* **Directions**
How many lines in the listing include the string "tiers"? Reply with the number alone.

* **Extracted entries**
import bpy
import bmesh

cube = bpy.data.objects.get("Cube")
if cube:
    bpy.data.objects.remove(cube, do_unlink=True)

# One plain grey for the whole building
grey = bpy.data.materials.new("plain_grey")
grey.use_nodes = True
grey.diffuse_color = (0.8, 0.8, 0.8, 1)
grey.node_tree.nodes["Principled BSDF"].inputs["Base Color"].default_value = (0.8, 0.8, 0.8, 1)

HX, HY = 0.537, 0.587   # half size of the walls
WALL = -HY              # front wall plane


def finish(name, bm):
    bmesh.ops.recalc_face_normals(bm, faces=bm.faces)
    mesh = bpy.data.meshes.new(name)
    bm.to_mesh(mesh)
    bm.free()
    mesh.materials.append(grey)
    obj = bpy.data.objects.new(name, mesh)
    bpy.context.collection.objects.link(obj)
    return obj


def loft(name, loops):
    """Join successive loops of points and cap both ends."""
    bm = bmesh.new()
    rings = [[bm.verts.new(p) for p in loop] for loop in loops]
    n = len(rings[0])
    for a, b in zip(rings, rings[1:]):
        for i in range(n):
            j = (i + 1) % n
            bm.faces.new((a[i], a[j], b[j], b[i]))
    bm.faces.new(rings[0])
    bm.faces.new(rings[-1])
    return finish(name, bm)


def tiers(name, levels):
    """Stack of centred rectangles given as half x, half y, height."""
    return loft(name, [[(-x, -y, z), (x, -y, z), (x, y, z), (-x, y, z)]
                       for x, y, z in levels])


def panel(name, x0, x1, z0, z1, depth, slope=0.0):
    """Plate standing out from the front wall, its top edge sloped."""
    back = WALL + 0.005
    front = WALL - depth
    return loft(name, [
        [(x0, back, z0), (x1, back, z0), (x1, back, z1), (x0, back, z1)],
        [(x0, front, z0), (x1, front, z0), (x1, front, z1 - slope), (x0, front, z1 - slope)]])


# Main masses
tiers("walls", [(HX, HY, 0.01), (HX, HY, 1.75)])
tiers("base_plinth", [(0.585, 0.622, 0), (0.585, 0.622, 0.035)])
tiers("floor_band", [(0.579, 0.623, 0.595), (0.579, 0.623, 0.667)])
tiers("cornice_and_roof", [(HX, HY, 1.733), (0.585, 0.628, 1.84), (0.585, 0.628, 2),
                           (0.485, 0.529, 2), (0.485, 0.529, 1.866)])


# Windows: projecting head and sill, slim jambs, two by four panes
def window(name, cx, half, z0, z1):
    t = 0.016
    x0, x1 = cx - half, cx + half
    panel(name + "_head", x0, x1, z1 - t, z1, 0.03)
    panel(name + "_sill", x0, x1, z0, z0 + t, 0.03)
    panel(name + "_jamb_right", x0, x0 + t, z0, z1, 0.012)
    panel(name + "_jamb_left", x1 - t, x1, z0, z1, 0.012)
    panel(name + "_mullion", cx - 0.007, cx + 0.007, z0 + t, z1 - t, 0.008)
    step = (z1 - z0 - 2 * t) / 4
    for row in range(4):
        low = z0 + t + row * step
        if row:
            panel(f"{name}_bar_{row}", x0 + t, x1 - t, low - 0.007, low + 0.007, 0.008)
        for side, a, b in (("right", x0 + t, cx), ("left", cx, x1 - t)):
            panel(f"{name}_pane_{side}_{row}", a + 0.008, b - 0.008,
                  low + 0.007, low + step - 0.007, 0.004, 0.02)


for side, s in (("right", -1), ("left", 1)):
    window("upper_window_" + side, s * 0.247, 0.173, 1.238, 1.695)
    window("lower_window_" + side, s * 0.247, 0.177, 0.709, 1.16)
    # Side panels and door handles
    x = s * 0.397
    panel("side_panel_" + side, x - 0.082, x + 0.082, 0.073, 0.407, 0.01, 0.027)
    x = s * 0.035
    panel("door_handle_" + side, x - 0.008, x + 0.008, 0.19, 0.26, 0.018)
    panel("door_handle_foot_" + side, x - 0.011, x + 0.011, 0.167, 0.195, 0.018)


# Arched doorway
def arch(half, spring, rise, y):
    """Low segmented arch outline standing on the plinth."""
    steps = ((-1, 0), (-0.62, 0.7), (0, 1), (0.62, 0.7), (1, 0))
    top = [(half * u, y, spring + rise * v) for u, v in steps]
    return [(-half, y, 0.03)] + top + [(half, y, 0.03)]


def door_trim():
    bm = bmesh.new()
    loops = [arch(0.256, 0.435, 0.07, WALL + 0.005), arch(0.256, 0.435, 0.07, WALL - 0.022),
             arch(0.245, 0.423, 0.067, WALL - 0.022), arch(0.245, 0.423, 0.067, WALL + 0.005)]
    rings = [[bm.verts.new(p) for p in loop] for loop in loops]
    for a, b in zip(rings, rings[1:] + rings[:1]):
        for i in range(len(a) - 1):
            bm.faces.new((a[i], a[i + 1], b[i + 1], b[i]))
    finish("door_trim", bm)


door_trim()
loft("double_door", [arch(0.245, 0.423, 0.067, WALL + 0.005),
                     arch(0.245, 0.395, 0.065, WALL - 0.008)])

* **Answer to the exercise**
5